The power dynamic between kids and parents means that extra care has to go into how you communicate with your child when communicating. Because the the power parents hold over young kids is absolute, it’s important to avoid turning your anger into full-on despotic control. To kids, parents are humans twice their size who provide everything they need to live: food, shelter, love, Paw Patrol. When the person they trust most frightens them, it rocks their sense of security. “They’ve done studies where people were filmed yelling. When it was played back to the subjects, they couldn’t believe how twisted their faces got,” says Dr. Markham. Being screamed at by their parents can be seriously stressful for kids. A 3-year-old may appear to push buttons and give off an attitude like an adult, but they still don’t have the emotional maturity to be treated like one.

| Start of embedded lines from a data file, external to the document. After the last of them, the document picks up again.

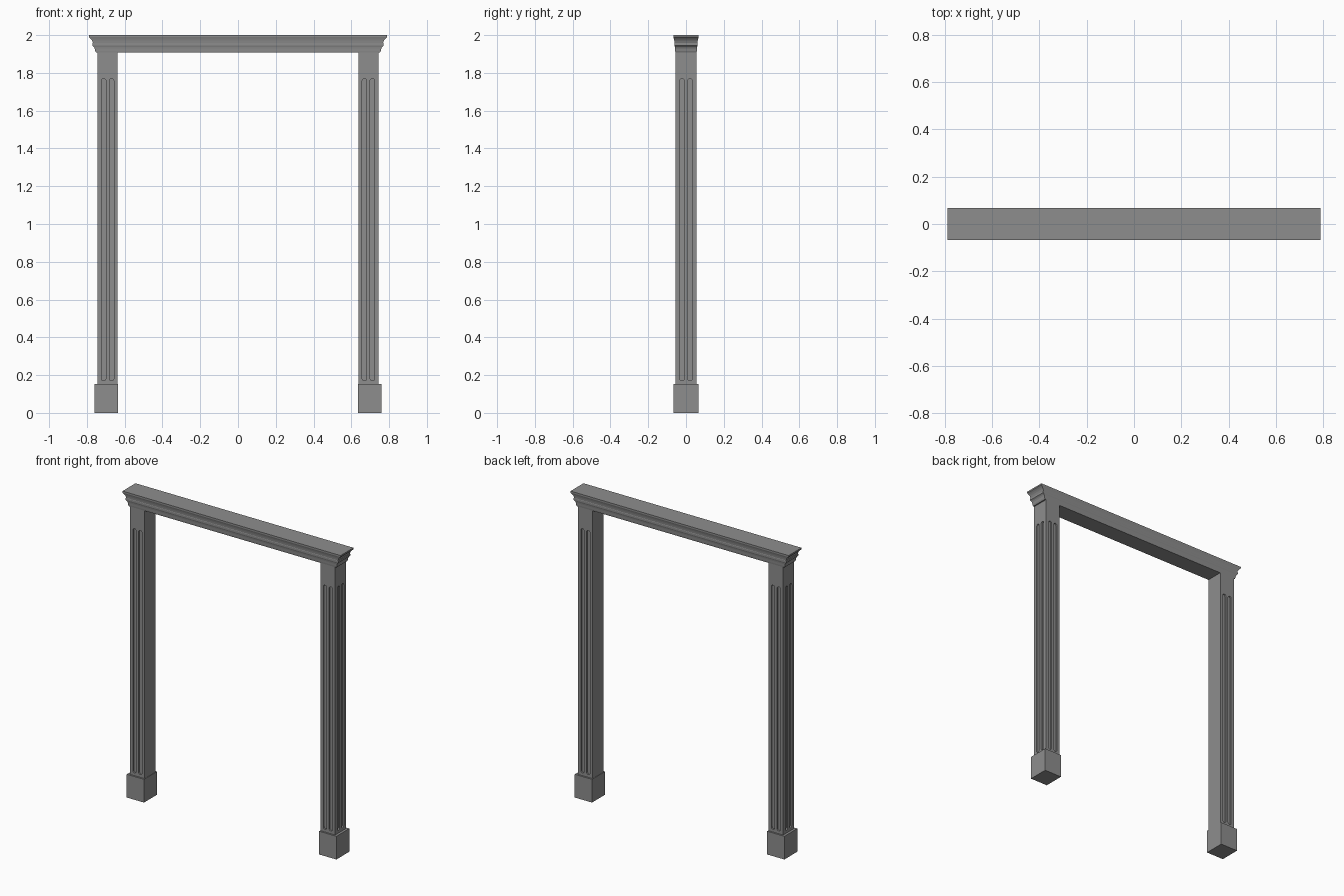
import bpy, bmesh, math
from mathutils import Vector

cube = bpy.data.objects.get("Cube")
if cube:
    bpy.data.objects.remove(cube, do_unlink=True)

GREY = (0.27, 0.27, 0.27, 1)
stone = bpy.data.materials.new("grey_stone")
stone.use_nodes = True
stone.diffuse_color = GREY
bsdf = next(n for n in stone.node_tree.nodes if n.type == 'BSDF_PRINCIPLED')
bsdf.inputs["Base Color"].default_value = GREY


def finish(bm, name):
    bmesh.ops.recalc_face_normals(bm, faces=bm.faces)
    mesh = bpy.data.meshes.new(name)
    bm.to_mesh(mesh)
    bm.free()
    mesh.materials.append(stone)
    obj = bpy.data.objects.new(name, mesh)
    bpy.context.collection.objects.link(obj)
    return obj


def loft(bm, rings):
    """Skin a stack of vertex rings and close both ends."""
    loops = [[bm.verts.new(p) for p in ring] for ring in rings]
    n = len(loops[0])
    for a, b in zip(loops, loops[1:]):
        for i in range(n):
            j = (i + 1) % n
            bm.faces.new((a[i], a[j], b[j], b[i]))
    bm.faces.new(loops[0][::-1])
    bm.faces.new(loops[-1])


def rectangle(x0, x1, hy, z):
    return [(x0, -hy, z), (x1, -hy, z), (x1, hy, z), (x0, hy, z)]


def box(name, x0, x1, hy, z0, z1):
    bm = bmesh.new()
    loft(bm, [rectangle(x0, x1, hy, z0), rectangle(x0, x1, hy, z1)])
    return finish(bm, name)


# Round-ended slot outline as (across, height)
SLOT_R, SLOT_LOW, SLOT_HIGH, DEPTH = 0.012, 0.17, 1.77, 0.01
outline = []
for start, centre in ((0, SLOT_HIGH - SLOT_R), (math.pi, SLOT_LOW + SLOT_R)):
    for k in range(9):
        a = start + math.pi * k / 8
        outline.append((SLOT_R * math.cos(a), centre + SLOT_R * math.sin(a)))


def add_slot(bm, centre, normal, offset):
    across = Vector((-normal.y, normal.x, 0))
    rings = []
    for d in (-DEPTH, DEPTH):
        rings.append([centre + normal * d + across * (u + offset) + Vector((0, 0, z))
                      for u, z in outline])
    loft(bm, rings)


INNER, OUTER, HALF_DEPTH = 0.637, 0.744, 0.056

for side, label in ((1, "left"), (-1, "right")):
    # Plinth block
    box(label + "_plinth", side * 0.635, side * 0.76, 0.067, 0, 0.152)

    # Pillar shaft, fluted on the front, back and outer faces
    shaft = box(label + "_pillar", side * INNER, side * OUTER, HALF_DEPTH, 0.152, 1.908)
    mid = side * (INNER + OUTER) / 2
    bm = bmesh.new()
    for centre, normal in (((mid, -HALF_DEPTH, 0), (0, -1, 0)),
                           ((mid, HALF_DEPTH, 0), (0, 1, 0)),
                           ((side * OUTER, 0, 0), (side, 0, 0))):
        for offset in (-0.021, 0.021):
            add_slot(bm, Vector(centre), Vector(normal), offset)
    cutter = finish(bm, label + "_flute_cutter")
    cutter.hide_render = True
    mod = shaft.modifiers.new("flutes", 'BOOLEAN')
    mod.operation = 'DIFFERENCE'
    mod.solver = 'EXACT'
    mod.object = cutter
    bpy.context.view_layer.objects.active = shaft
    bpy.ops.object.modifier_apply(modifier=mod.name)
    bpy.data.objects.remove(cutter, do_unlink=True)

# Stepped cornice beam: (height, share of the overhang)
profile = [(1.907, 0), (1.917, 0.12), (1.929, 0.18), (1.938, 0.3), (1.945, 0.5),
           (1.957, 0.5), (1.959, 0.42), (1.972, 0.56), (1.981, 0.74),
           (1.988, 0.95), (1.99, 1), (2.0, 1)]
bm = bmesh.new()
loft(bm, [rectangle(-0.752 - 0.038 * f, 0.752 + 0.038 * f, 0.056 + 0.011 * f, z)
          for z, f in profile])
finish(bm, "cornice_beam")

Replace Yelling and Screaming with Humor
Ironically, humor can be a much more effective and not as hardline alternative to yelling. “If the parent responds with a sense of humor, you still maintain your authority and keep them connected to you,” says Dr. Markham. Laughter seems like a more welcomed outcome than cowering.
Not Yelling at Kids Isn’t About “Letting Them Off Easy”
Parents may feel like they’re putting their foot down and delivering adequate discipline when they yell at their kids. What they’re really doing is exacerbating the problem. When parents yell at toddlers they create fear, which prevents kids from learning from the situation or recognizing that their parents are trying to protect them. Scaring a kid at the moment may get them to knock off what they’re doing, but it’s also eroding trust in the relationship. Learning how to slow your reaction and stop yelling at your kids isn’t easy, but it’s worth it.